HarperCollins is the latest "Big Five" publisher to refuse to sign an updated contract with Amazon. According to a source at Business Insider, the existing HarperCollins vs. Amazon contract is set to expire "very soon," and the publishing house isn't happy with the contract terms from Amazon. However, if the two companies don't find common ground in a new contract, Amazon will not offer HarperCollins titles on its site, in print or in digital format. Could this be the beginning of another brutal battle, in line with Amazon's public conflict with Hachette that lasted several months last year?

Amazon released a statement saying that the HarperCollins contract is the same as the documentation it presented to other major publishing houses, Simon & Schuster, Macmillan, and most notably, Hachette, and was agreed to by all three. HarperCollins said it was company policy not to comment on any of its contract negotiations.

This contract battle shouldn't come as a huge surprise to anyone following HarperCollins' business movements in the last year. The publishing house has been making moves to position itself not only as a publisher, but as a retailer, so that — perhaps as a response to the ongoing Hachette conflict — it would not be subject to relying heavily on Amazon to move its books.
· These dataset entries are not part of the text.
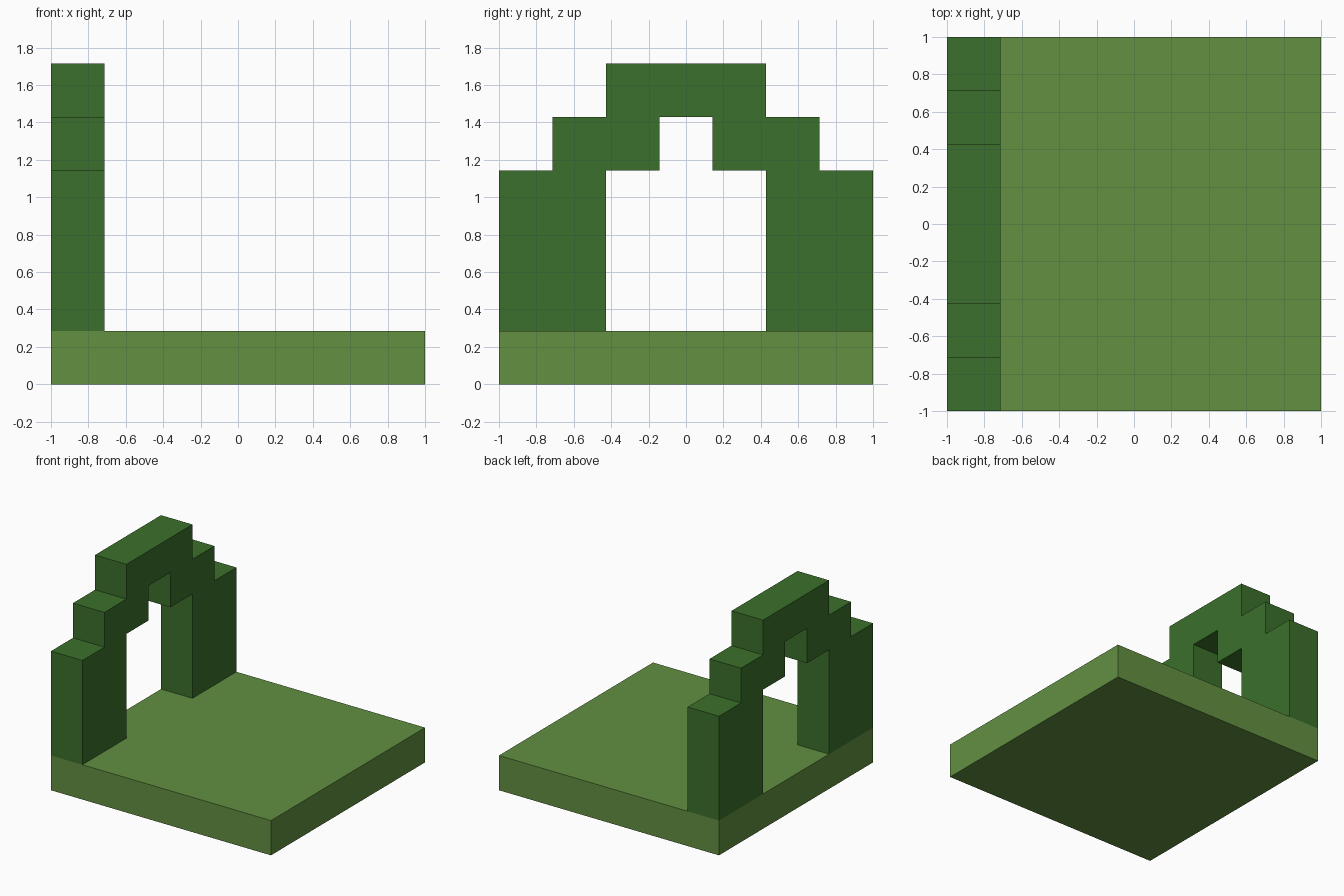
import bpy
import bmesh

UNIT = 2 / 7  # one block; the base is seven blocks square

cube = bpy.data.objects.get("Cube")
if cube:
    bpy.data.objects.remove(cube, do_unlink=True)


def make_material(name, color):
    mat = bpy.data.materials.new(name)
    mat.use_nodes = True
    mat.diffuse_color = color
    mat.node_tree.nodes["Principled BSDF"].inputs["Base Color"].default_value = color
    return mat


def extrude_profile(name, profile, x_start, x_end, mat):
    """Extrude a closed (y, z) outline along x, all in block units."""
    bm = bmesh.new()
    face = bm.faces.new([bm.verts.new((x_start * UNIT, y * UNIT, z * UNIT)) for y, z in profile])
    result = bmesh.ops.extrude_face_region(bm, geom=[face])
    moved = [v for v in result["geom"] if isinstance(v, bmesh.types.BMVert)]
    bmesh.ops.translate(bm, verts=moved, vec=((x_end - x_start) * UNIT, 0, 0))
    bmesh.ops.recalc_face_normals(bm, faces=bm.faces)
    mesh = bpy.data.meshes.new(name)
    bm.to_mesh(mesh)
    bm.free()
    mesh.materials.append(mat)
    obj = bpy.data.objects.new(name, mesh)
    bpy.context.collection.objects.link(obj)
    return obj


light_green = make_material("light green", (0.122, 0.279, 0.053, 1))
dark_green = make_material("dark green", (0.044, 0.162, 0.025, 1))

# Square base slab
extrude_profile("base", [(-3.5, 0), (3.5, 0), (3.5, 1), (-3.5, 1)], -3.5, 3.5, light_green)

# Stepped arch: half outline from the inner crown round to the outer top, then mirrored
half = [(0.5, 5), (0.5, 4), (1.5, 4), (1.5, 1), (3.5, 1),
        (3.5, 4), (2.5, 4), (2.5, 5), (1.5, 5), (1.5, 6)]
outline = half + [(-y, z) for y, z in reversed(half)]
extrude_profile("stepped_arch", outline, -3.5, -2.5, dark_green)
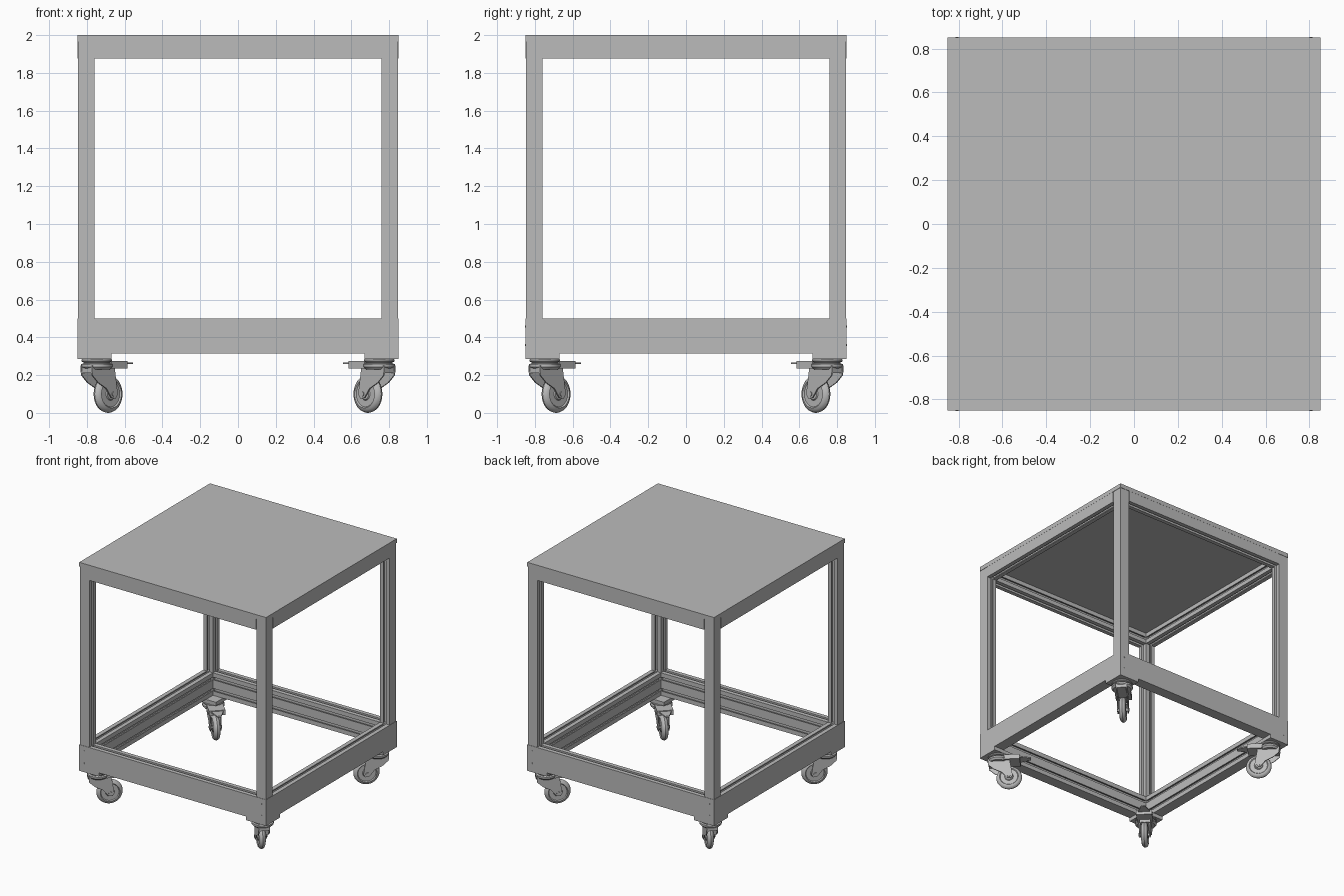
import bpy, bmesh, math
from mathutils import Matrix, Vector

if "Cube" in bpy.data.objects:
    bpy.data.objects.remove(bpy.data.objects["Cube"], do_unlink=True)

grey = bpy.data.materials.new("light grey metal")
grey.use_nodes = True
grey.diffuse_color = (0.5, 0.5, 0.5, 1)
grey.node_tree.nodes["Principled BSDF"].inputs["Base Color"].default_value = (0.5, 0.5, 0.5, 1)

HALF, INNER, RAIL_END = 0.85, 0.76, 0.76
CORNERS = ("front_right", "front_left", "back_left", "back_right")
SIDES = ("front", "left", "back", "right")


def finish(name, bm, matrix, smooth=False):
    bmesh.ops.recalc_face_normals(bm, faces=bm.faces)
    mesh = bpy.data.meshes.new(name)
    bm.to_mesh(mesh)
    bm.free()
    mesh.transform(matrix)
    mesh.materials.append(grey)
    obj = bpy.data.objects.new(name, mesh)
    bpy.context.collection.objects.link(obj)
    if smooth:
        bpy.ops.object.select_all(action='DESELECT')
        obj.select_set(True)
        bpy.context.view_layer.objects.active = obj
        bpy.ops.object.shade_smooth_by_angle(angle=math.radians(35))
    return obj


def prism(name, outline, start, end, place, matrix=Matrix()):
    """Extrude an outline of (a, b) points; place(a, b, t) maps to space."""
    bm = bmesh.new()
    rings = [[bm.verts.new(place(a, b, t)) for a, b in outline] for t in (start, end)]
    bm.faces.new(rings[0])
    bm.faces.new(rings[1])
    n = len(outline)
    for i in range(n):
        j = (i + 1) % n
        bm.faces.new((rings[0][i], rings[0][j], rings[1][j], rings[1][i]))
    return finish(name, bm, matrix)


def along_x(a, b, t):
    return (t, a, b)


def along_y(a, b, t):
    return (a, t, b)


def along_z(a, b, t):
    return (a, b, t)


def rect(a0, b0, a1, b1):
    return [(a0, b0), (a1, b0), (a1, b1), (a0, b1)]


def slotted(corners, slots):
    """Rectangle outline with T-slots; slots = {edge: (fractions along edge)}."""
    out = []
    for i, p in enumerate(corners):
        p, q = Vector(p), Vector(corners[(i + 1) % 4])
        out.append(tuple(p))
        d = (q - p).normalized()
        inward = Vector((-d.y, d.x))
        for f in slots.get(i, ()):
            mid = p.lerp(q, f)
            half = [(-0.011, 0), (-0.011, 0.009), (-0.018, 0.009), (-0.018, 0.024)]
            for s, depth in half + [(-s, depth) for s, depth in reversed(half)]:
                out.append(tuple(mid + d * s + inward * depth))
    return out


def lathe(name, profile, matrix, steps=40):
    """Spin (radius, height) points about z into a closed smooth solid."""
    bm = bmesh.new()
    verts = [bm.verts.new((r, 0, h)) for r, h in profile]
    edges = [bm.edges.new(pair) for pair in zip(verts, verts[1:])]
    bmesh.ops.spin(bm, geom=verts + edges, cent=(0, 0, 0), axis=(0, 0, 1),
                   angle=math.tau, steps=steps)
    bmesh.ops.remove_doubles(bm, verts=bm.verts, dist=0.0002)
    return finish(name, bm, matrix, smooth=True)


# Table top
prism("table_top", rect(-HALF, -HALF, HALF, HALF), 1.965, 2.0, along_z)

# Slotted sections
post_section = slotted(rect(-0.847, -0.847, -INNER, -INNER), {1: (0.5,), 2: (0.5,)})
lower_section = slotted(rect(-HALF, 0.315, -INNER, 0.5), {1: (0.25, 0.75), 2: (0.5,)})
upper_section = slotted(rect(-0.849, 1.875, -INNER, 1.965), {0: (0.5,), 1: (0.5,)})

# Caster outlines, u points from the pivot toward the table centre
fork = [(-0.08, 0.25), (0.09, 0.25), (0.115, 0.1), (0.1, 0.075),
        (0.07, 0.08), (0.03, 0.13), (-0.03, 0.16), (-0.075, 0.2)]
tread = [(0, -0.022), (0.03, -0.025), (0.034, -0.019), (0.068, -0.019), (0.074, -0.026),
         (0.086, -0.022), (0.096, -0.012), (0.1, 0)]
wheel_profile = tread + [(r, -h) for r, h in reversed(tread[:-1])]
head_profile = [(0, 0.287), (0.076, 0.287), (0.081, 0.28), (0.081, 0.272), (0.07, 0.268),
                (0.07, 0.262), (0.083, 0.258), (0.083, 0.244), (0.07, 0.23), (0, 0.23)]

for k in range(4):
    turn = Matrix.Rotation(k * math.pi / 2, 4, 'Z')
    side, corner = SIDES[k], CORNERS[k]

    # Frame
    prism(side + "_lower_rail", lower_section, -RAIL_END, RAIL_END, along_x, turn)
    prism(side + "_upper_rail", upper_section, -RAIL_END, RAIL_END, along_x, turn)
    prism(corner + "_post", post_section, 0.49, 1.966, along_z, turn)
    prism(corner + "_corner_block", rect(-HALF, -HALF, -INNER, -INNER), 0.315, 0.5, along_z, turn)
    prism(corner + "_caster_plate", rect(-HALF, -HALF, -0.67, -0.67), 0.285, 0.315, along_z, turn)

    # Caster head, fork and wheel
    cast = turn @ Matrix.Translation((-0.748, -0.748, 0)) @ Matrix.Rotation(math.pi / 4, 4, 'Z')
    lathe(corner + "_caster_head", head_profile, cast)
    for label, y in (("a", -0.043), ("b", 0.035)):
        prism(corner + "_fork_" + label, fork, y, y + 0.008, along_y, cast)
    prism(corner + "_fork_bridge", rect(-0.075, 0.212, 0.088, 0.24), -0.04, 0.04, along_y, cast)
    axle = cast @ Matrix.Translation((0.085, 0, 0.1)) @ Matrix.Rotation(math.pi / 2, 4, 'X')
    lathe(corner + "_wheel", wheel_profile, axle)
    lathe(corner + "_axle", [(0, -0.048), (0.014, -0.048), (0.014, 0.048), (0, 0.048)], axle, 12)

    # Brake pedal with a tapered tab
    prism(corner + "_brake_block", rect(0.05, 0.235, 0.17, 0.275), -0.062, 0.062, along_y, cast)
    prism(corner + "_brake_tab", [(0.16, -0.05), (0.255, -0.015), (0.255, 0.015), (0.16, 0.05)],
          0.258, 0.268, along_z, cast)

    # Bolt heads on the front and back corners
    if k % 2 == 0:
        for x in (-0.807, 0.807):
            for z in (0.36, 0.457):
                spot = turn @ Matrix.Translation((x, -HALF, z)) @ Matrix.Rotation(math.pi / 2, 4, 'X')
                lathe(side + "_bolt", [(0, -0.002), (0.006, -0.002), (0.006, 0.002), (0, 0.002)], spot, 12)
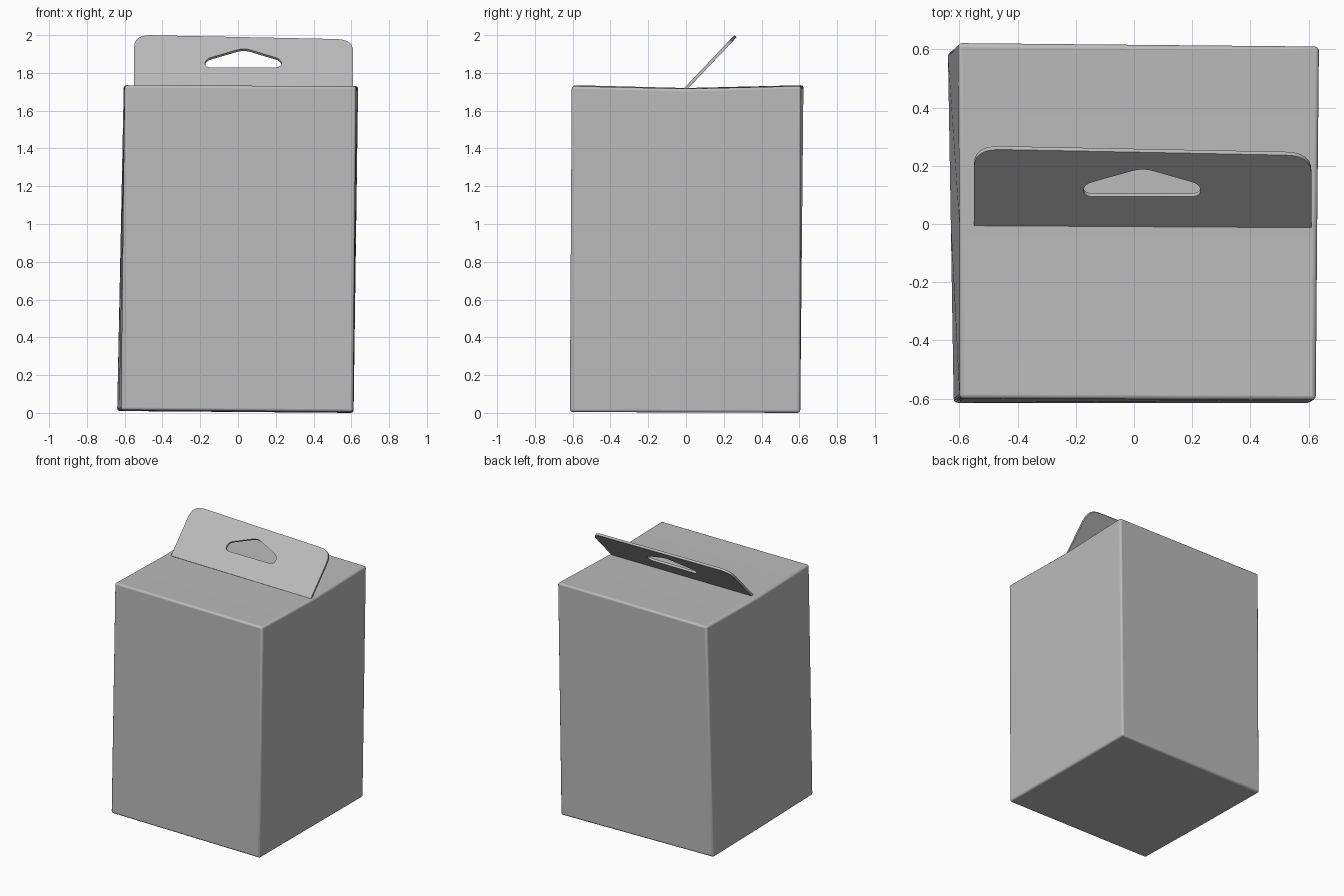
import bpy, bmesh, math
from mathutils import Vector, Matrix

cube = bpy.data.objects.get("Cube")
if cube:
    bpy.data.objects.remove(cube, do_unlink=True)

grey = bpy.data.materials.new("plain grey card")
grey.use_nodes = True
colour = (0.5, 0.5, 0.5, 1)
grey.diffuse_color = colour
grey.node_tree.nodes["Principled BSDF"].inputs["Base Color"].default_value = colour


def select_only(obj):
    bpy.ops.object.select_all(action="DESELECT")
    obj.select_set(True)
    bpy.context.view_layer.objects.active = obj


def rounded(points, radii, steps=6):
    """Closed outline with each corner replaced by a soft arc."""
    out = []
    for i, p in enumerate(points):
        p = Vector(p)
        before, after = Vector(points[i - 1]), Vector(points[(i + 1) % len(points)])
        r = radii[i]
        if not r:
            out.append(p)
            continue
        a = p + (before - p).normalized() * r
        b = p + (after - p).normalized() * r
        for k in range(steps + 1):
            t = k / steps
            out.append(a * (1 - t) ** 2 + p * 2 * t * (1 - t) + b * t * t)
    return out


# Carton body: three sections from front to back, slightly skewed and sagging at the flap
sections = [
    [(-0.62, -0.615, 0.015), (0.61, -0.615, 0.005), (0.625, -0.605, 1.73), (-0.60, -0.60, 1.735)],
    [(-0.63, 0, 0.01), (0.61, 0, 0.002), (0.63, 0, 1.716), (-0.60, 0, 1.72)],
    [(-0.64, 0.59, 0.01), (0.612, 0.605, 0), (0.636, 0.61, 1.73), (-0.605, 0.622, 1.735)],
]
bm = bmesh.new()
rings = [[bm.verts.new(p) for p in section] for section in sections]
for near, far in zip(rings, rings[1:]):
    for i in range(4):
        j = (i + 1) % 4
        bm.faces.new((near[i], near[j], far[j], far[i]))
bm.faces.new(rings[0])
bm.faces.new(reversed(rings[-1]))
bmesh.ops.recalc_face_normals(bm, faces=bm.faces)
mesh = bpy.data.meshes.new("carton_body")
bm.to_mesh(mesh)
bm.free()
body = bpy.data.objects.new("carton_body", mesh)
bpy.context.collection.objects.link(body)
mesh.materials.append(grey)
bevel = body.modifiers.new("soft_edges", "BEVEL")
bevel.width = 0.014
bevel.segments = 3
bevel.limit_method = "ANGLE"
select_only(body)
bpy.ops.object.shade_smooth_by_angle(angle=math.radians(35))

# Hang tab: flat outline with a pointed slot, tilted backwards
tab_outline = rounded(
    [(-0.55, 0), (0.61, -0.01), (0.61, 0.35), (-0.55, 0.383)], [0, 0, 0.09, 0.09])
slot_outline = rounded(
    [(-0.175, 0.145), (0.23, 0.145), (0.23, 0.205), (0.03, 0.288), (-0.175, 0.205)],
    [0.035, 0.035, 0.035, 0.04, 0.035])
curve = bpy.data.curves.new("hang_tab", "CURVE")
curve.dimensions = "2D"
curve.fill_mode = "BOTH"
curve.extrude = 0.008
for outline in (tab_outline, slot_outline):
    spline = curve.splines.new("POLY")
    spline.points.add(len(outline) - 1)
    for point, co in zip(spline.points, outline):
        point.co = (co.x, co.y, 0, 1)
    spline.use_cyclic_u = True
curve.materials.append(grey)
tab = bpy.data.objects.new("hang_tab", curve)
bpy.context.collection.objects.link(tab)
tab.matrix_world = Matrix.Translation((0, 0, 1.718)) @ Matrix.Rotation(math.radians(46.5), 4, "X")
select_only(tab)
bpy.ops.object.convert(target="MESH")
tab = bpy.context.object
bm = bmesh.new()
bm.from_mesh(tab.data)
bmesh.ops.remove_doubles(bm, verts=bm.verts, dist=0.0001)
bmesh.ops.recalc_face_normals(bm, faces=bm.faces)
bm.to_mesh(tab.data)
bm.free()
bpy.ops.object.shade_smooth_by_angle(angle=math.radians(35))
HarperCollins is arguably one of the most innovative publishing houses, committed to getting a foothold in the modern age. It was the first major house to sign on to the "Netflix for books" Scribd; it partnered with JetBlue airlines to bring its books to in-flight entertainment systems; it teamed up with Accenture to sell digital copies of C.S. Lewis's beloved The Chronicles of Narnia series on a dedicated website; and it started selling its books on its website, in addition to on Amazon and other sources; among many other thoughtful moves, propelling the publisher in an enviable position in any struggle.

There's no specific information on just when the HarperCollins-Amazon contract is set to expire, but if HarperCollins' recent savvy business decisions are any indicator, they're primed and ready to fight.